It is a new approach designed to foster a unique type of leadership in managing health emergencies. It is preparing technical specialists to move beyond their field of expertise to deftly handle the complex cross-section of issues that emerge after a particular emergency situation erupts, be it the many types of natural disasters or disease outbreaks that are becoming a norm in this region.
With more than 100 public health emergencies every year in the African Region and recognizing the magnitude of need in any one of them, WHO is not only intensifying its push for national preparedness in each of the 47 Member States on the continent but is looking inward to prepare its own leadership to respond safely and effectively in any crisis.
“Our staff and external experts we deploy in emergencies are all extremely qualified and experienced. However, it’s not only about technical expertise,” said Dr Ibrahima Socé Fall, Assistant Director-General of the WHO Emergency Response Division. “We need to train them to gain leadership skills so that they can manage the ever-changing teams they are leading and to work effectively with national authorities, other agencies and partners.”
To conclude the second phase of the 12-month programme, Dr Fall, along with Dr Michael Yao, Incident Manager of the Ebola outbreak in the Democratic Republic of the Congo and with the Learning and Capacity Development Unit of the WHO Health Emergencies Programme, recently organized a six-day workshop in Dakar, Senegal.
Nearly half of the 20 response experts enrolled in the programme work in the African Region. The others work in the other five WHO regions or its headquarters. The workshop also included 15 WHO staff specialists participating in a separate operations training track focused on programme management, logistics and planning.
After four days of classroom exercises to strengthen critical skills for working in emergencies – including emotional intelligence, problem-solving, negotiation and teamwork – the workshop concluded with an intense 40-hour simulation exercise that combined both tracks into emergency response teams.
“We need to help our best technical experts to become stronger leaders to manage the complexity of today’s emergencies and protect the most vulnerable,” said Dr Yao.
According to participants, the workshop was eye-opening. “The training should form a critical part of the ongoing development of any staff working in the health emergency department with leadership responsibility. It focused on the often-overlooked soft capacities, which are extremely critical,” said Nicole Wynter, who is an advisor with the Programme Management and Administration of the Health Emergencies Programme in Pan American Health Organization.
“Many [typical] trainings tend to focus on the functional or technical competencies, but this one focused on soft capacities to not only facilitate your function as a leader but also as a team player,” Wynter added.
“I’ve been practising leadership, but this training opened my eyes to the different types of leadership and the need to adjust at times to situations. I will have to take into account emotional intelligence to put it together,” said Mohamadou Bachir Mbodj, who works with the WHO Health Cluster Coordinator in Mali.
Prior to the Dakar workshop, the leadership learning programme participants completed an intermediate-level online course on the WHO Incident Management System, a Myers-Briggs personality assessment, pre-course readings, a written assignment and an introductory live briefing. The final phase of the programme will include additional learning opportunities, including online briefings, coaching and practice deployments.

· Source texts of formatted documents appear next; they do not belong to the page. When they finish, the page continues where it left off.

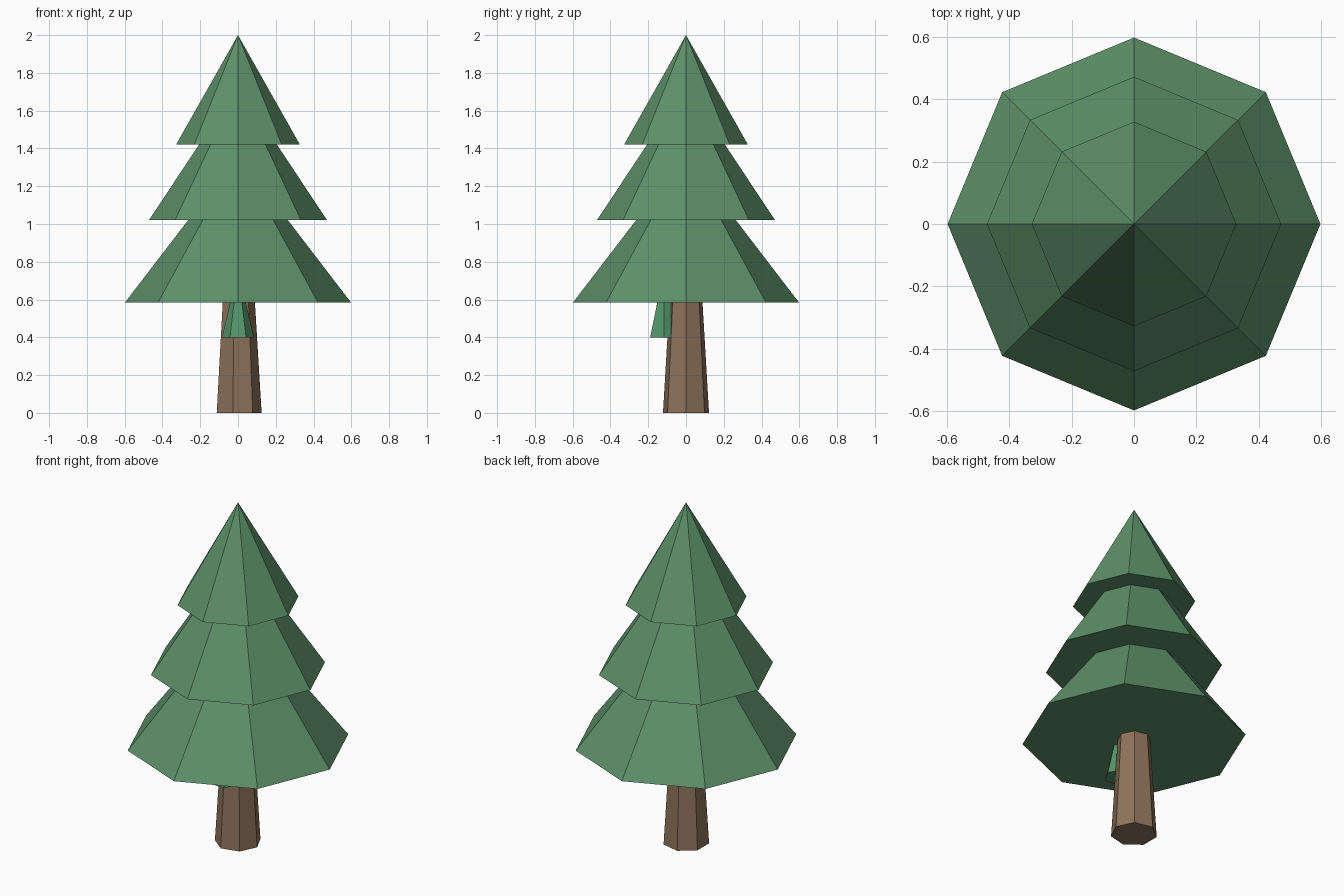
import bpy
import math

cube = bpy.data.objects.get("Cube")
if cube:
    bpy.data.objects.remove(cube, do_unlink=True)


def make_material(name, rgb):
    mat = bpy.data.materials.new(name)
    mat.use_nodes = True
    mat.diffuse_color = (*rgb, 1)
    mat.node_tree.nodes["Principled BSDF"].inputs["Base Color"].default_value = (*rgb, 1)
    return mat


def make_cone(name, mat, sides, z_low, z_high, r_low, r_high=0, y=0):
    """Flat-shaded upright cone or frustum with its first corner on +x."""
    bpy.ops.mesh.primitive_cone_add(
        vertices=sides, radius1=r_low, radius2=r_high, depth=z_high - z_low,
        location=(0, y, (z_low + z_high) / 2))
    obj = bpy.context.object
    obj.name = name
    # The primitive's first corner is on +y; turn it to +x
    obj.rotation_euler.z = -math.pi / 2
    obj.data.materials.append(mat)
    return obj


foliage = make_material("foliage green", (0.11, 0.28, 0.14))
sprig = make_material("sprig green", (0.09, 0.30, 0.15))
bark = make_material("bark brown", (0.27, 0.17, 0.105))

# Seven-sided tapering trunk
make_cone("trunk", bark, 7, 0, 0.66, 0.125, 0.085)

# Three overlapping tiers of foliage
tiers = [("lower_foliage", 0.585, 1.365, 0.598),
         ("middle_foliage", 1.02, 1.73, 0.472),
         ("upper_foliage", 1.42, 2.0, 0.328)]
for name, z_low, z_high, radius in tiers:
    make_cone(name, foliage, 8, z_low, z_high, radius)

# Small six-sided sprig on the front of the trunk
make_cone("front_sprig", sprig, 6, 0.40, 0.76, 0.085, y=-0.116)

The workshop was made possible with financial support from the Russian Federation and the United States of America.